» **Your task**:
From the line below that contains "# Cap shell: tapered outer walls" to the line that contains "bm.faces.new(inside)", repeat every line exactly, both ends included, and nothing else.

Rendered images with source text:
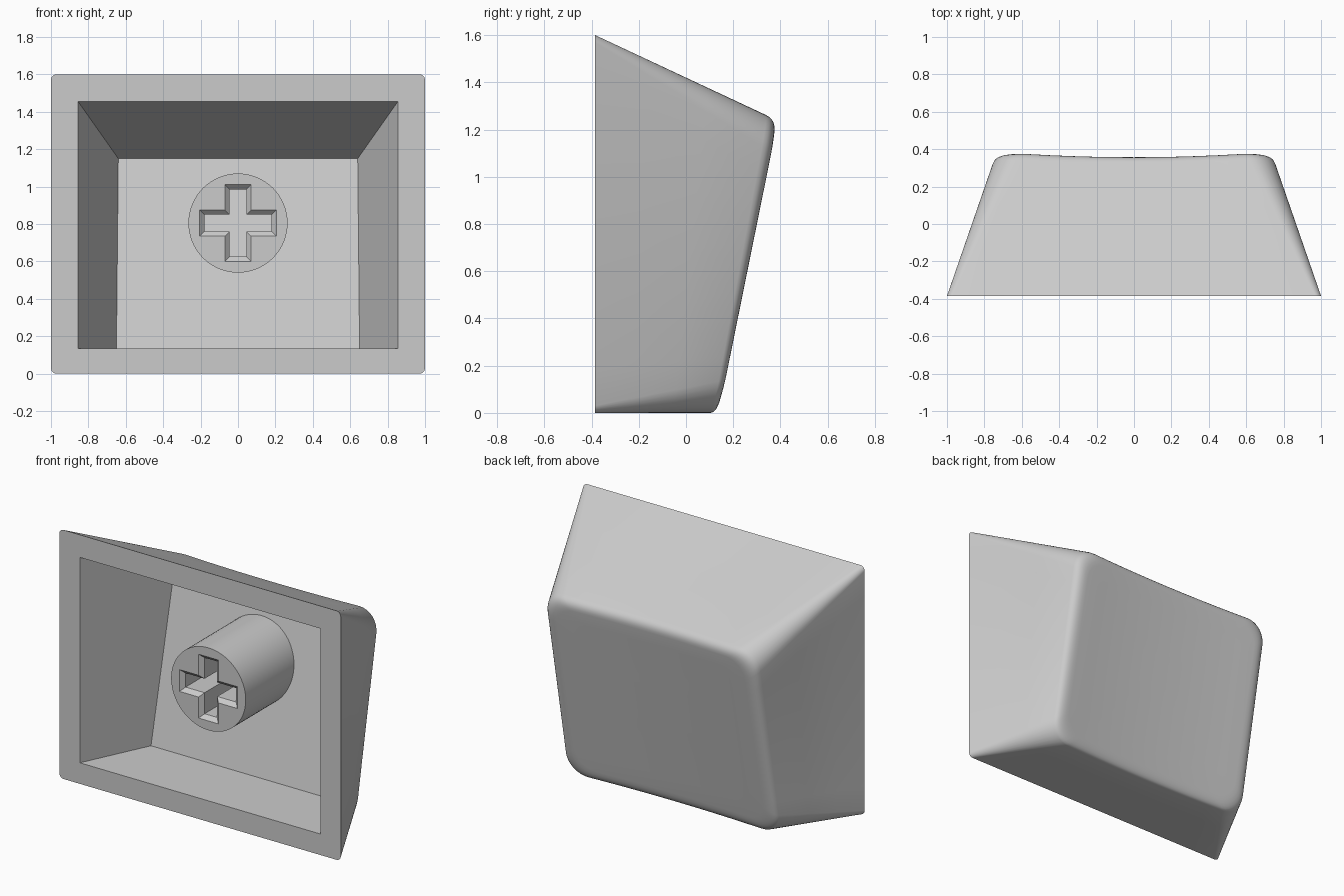
import bpy, bmesh, math
from mathutils import Vector

cube = bpy.data.objects.get("Cube")
if cube:
    bpy.data.objects.remove(cube)

FRONT = -0.385

grey = bpy.data.materials.new("light_grey_plastic")
grey.use_nodes = True
colour = (0.6, 0.6, 0.6, 1)
grey.diffuse_color = colour
grey.node_tree.nodes["Principled BSDF"].inputs["Base Color"].default_value = colour


def back_y(x, z):
    """Tilted back surface, hollowed sideways like a shallow cylinder."""
    return 0.14 + 0.203 * z - 0.026 * (1 - (x / 0.7) ** 2)


def floor_y(z):
    return 0.017 + 0.21 * z


def rounded_rect(half, top, r, arc=8, side=10):
    """Evenly divided rounded rectangle as (x, z) pairs, standing on z = 0."""
    corners = [(half - r, top - r), (r - half, top - r), (r - half, r), (half - r, r)]
    pts = []
    for i, (cx, cz) in enumerate(corners):
        for k in range(arc + 1):
            a = math.pi / 2 * (i + k / arc)
            pts.append(Vector((cx + r * math.cos(a), cz + r * math.sin(a))))
        a = math.pi / 2 * (i + 1)
        nx, nz = corners[(i + 1) % 4]
        end = Vector((nx + r * math.cos(a), nz + r * math.sin(a)))
        start = pts[-1]
        pts += [start.lerp(end, k / side) for k in range(1, side)]
    return pts


def ring(bm, pts):
    return [bm.verts.new(p) for p in pts]


def skin(bm, a, b):
    """Join two rings of equal size with quads."""
    for i in range(len(a)):
        j = (i + 1) % len(a)
        bm.faces.new((a[i], a[j], b[j], b[i]))


def fill_between(bm, outer, inner):
    """Flat face with a hole."""
    edges = []
    for loop in (outer, inner):
        for i in range(len(loop)):
            pair = (loop[i], loop[(i + 1) % len(loop)])
            edges.append(bm.edges.get(pair) or bm.edges.new(pair))
    bmesh.ops.triangle_fill(bm, edges=edges, use_beauty=True)


def finish(bm, name):
    bmesh.ops.recalc_face_normals(bm, faces=bm.faces[:])
    mesh = bpy.data.meshes.new(name)
    bm.to_mesh(mesh)
    bm.free()
    mesh.materials.append(grey)
    obj = bpy.data.objects.new(name, mesh)
    bpy.context.collection.objects.link(obj)
    bpy.ops.object.select_all(action="DESELECT")
    obj.select_set(True)
    bpy.context.view_layer.objects.active = obj
    bpy.ops.object.shade_smooth_by_angle(angle=math.radians(32))
    return obj


# Cap shell: tapered outer walls
bm = bmesh.new()
rim = [Vector((p.x, FRONT, p.y)) for p in rounded_rect(1.0, 1.6, 0.03)]
edge = [Vector((p.x, back_y(p.x, p.y), p.y)) for p in rounded_rect(0.74, 1.24, 0.14)]


def cap_point(p, s):
    x, z = p.x * s, 0.7 + (p.z - 0.7) * s
    return Vector((x, back_y(x, z), z))


rim_ring = ring(bm, rim)
rings = [rim_ring]
for t in (0.3, 0.62):
    rings.append(ring(bm, [a.lerp(b, t) for a, b in zip(rim, edge)]))

# Soft edge curving from the walls into the back surface
for k in range(7):
    t = k / 6
    pts = []
    for a, b in zip(rim, edge):
        p0, p2 = a.lerp(b, 0.94), cap_point(b, 0.9)
        pts.append(p0.lerp(b, t).lerp(b.lerp(p2, t), t))
    rings.append(ring(bm, pts))

# Dished back surface
for s in (0.75, 0.6, 0.45, 0.3, 0.15):
    rings.append(ring(bm, [cap_point(p, s) for p in edge]))
for a, b in zip(rings, rings[1:]):
    skin(bm, a, b)
bm.faces.new(rings[-1])

# Hollow inside with a tilted floor
LOW = 0.135
opening = ring(bm, [(x, FRONT, z) for x, z in
                    ((0.855, 1.455), (-0.855, 1.455), (-0.855, LOW), (0.855, LOW))])
inside = ring(bm, [(x, floor_y(z), z) for x, z in
                   ((0.64, 1.15), (-0.64, 1.15), (-0.65, LOW), (0.65, LOW))])
skin(bm, opening, inside)
bm.faces.new(inside)
fill_between(bm, rim_ring, opening)
finish(bm, "cap_shell")

# Stem: round post with a chamfered cross socket
bm = bmesh.new()
MID, TIP, SIDES = 0.805, -0.30, 64


def cross(inset):
    w, h = 0.07 - inset, 0.205 - inset
    quarter = [(h, w), (w, w), (w, h)]
    pts = []
    for i in range(4):
        for x, z in quarter:
            for _ in range(i):
                x, z = -z, x
            pts.append((x, MID + z))
    return pts


circle = [(0.265 * math.cos(a), MID + 0.265 * math.sin(a))
          for a in (2 * math.pi * i / SIDES for i in range(SIDES))]
tip = ring(bm, [(x, TIP, z) for x, z in circle])
base = ring(bm, [(x, floor_y(z), z) for x, z in circle])
skin(bm, tip, base)
mouth = ring(bm, [(x, TIP, z) for x, z in cross(0)])
throat = ring(bm, [(x, TIP + 0.025, z) for x, z in cross(0.025)])
bottom = ring(bm, [(x, floor_y(z), z) for x, z in cross(0.025)])
skin(bm, mouth, throat)
skin(bm, throat, bottom)
fill_between(bm, tip, mouth)
fill_between(bm, base, bottom)
finish(bm, "stem")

» **Response area**:
# Cap shell: tapered outer walls
bm = bmesh.new()
rim = [Vector((p.x, FRONT, p.y)) for p in rounded_rect(1.0, 1.6, 0.03)]
edge = [Vector((p.x, back_y(p.x, p.y), p.y)) for p in rounded_rect(0.74, 1.24, 0.14)]


def cap_point(p, s):
    x, z = p.x * s, 0.7 + (p.z - 0.7) * s
    return Vector((x, back_y(x, z), z))


rim_ring = ring(bm, rim)
rings = [rim_ring]
for t in (0.3, 0.62):
    rings.append(ring(bm, [a.lerp(b, t) for a, b in zip(rim, edge)]))

# Soft edge curving from the walls into the back surface
for k in range(7):
    t = k / 6
    pts = []
    for a, b in zip(rim, edge):
        p0, p2 = a.lerp(b, 0.94), cap_point(b, 0.9)
        pts.append(p0.lerp(b, t).lerp(b.lerp(p2, t), t))
    rings.append(ring(bm, pts))

# Dished back surface
for s in (0.75, 0.6, 0.45, 0.3, 0.15):
    rings.append(ring(bm, [cap_point(p, s) for p in edge]))
for a, b in zip(rings, rings[1:]):
    skin(bm, a, b)
bm.faces.new(rings[-1])

# Hollow inside with a tilted floor
LOW = 0.135
opening = ring(bm, [(x, FRONT, z) for x, z in
                    ((0.855, 1.455), (-0.855, 1.455), (-0.855, LOW), (0.855, LOW))])
inside = ring(bm, [(x, floor_y(z), z) for x, z in
                   ((0.64, 1.15), (-0.64, 1.15), (-0.65, LOW), (0.65, LOW))])
skin(bm, opening, inside)
bm.faces.new(inside)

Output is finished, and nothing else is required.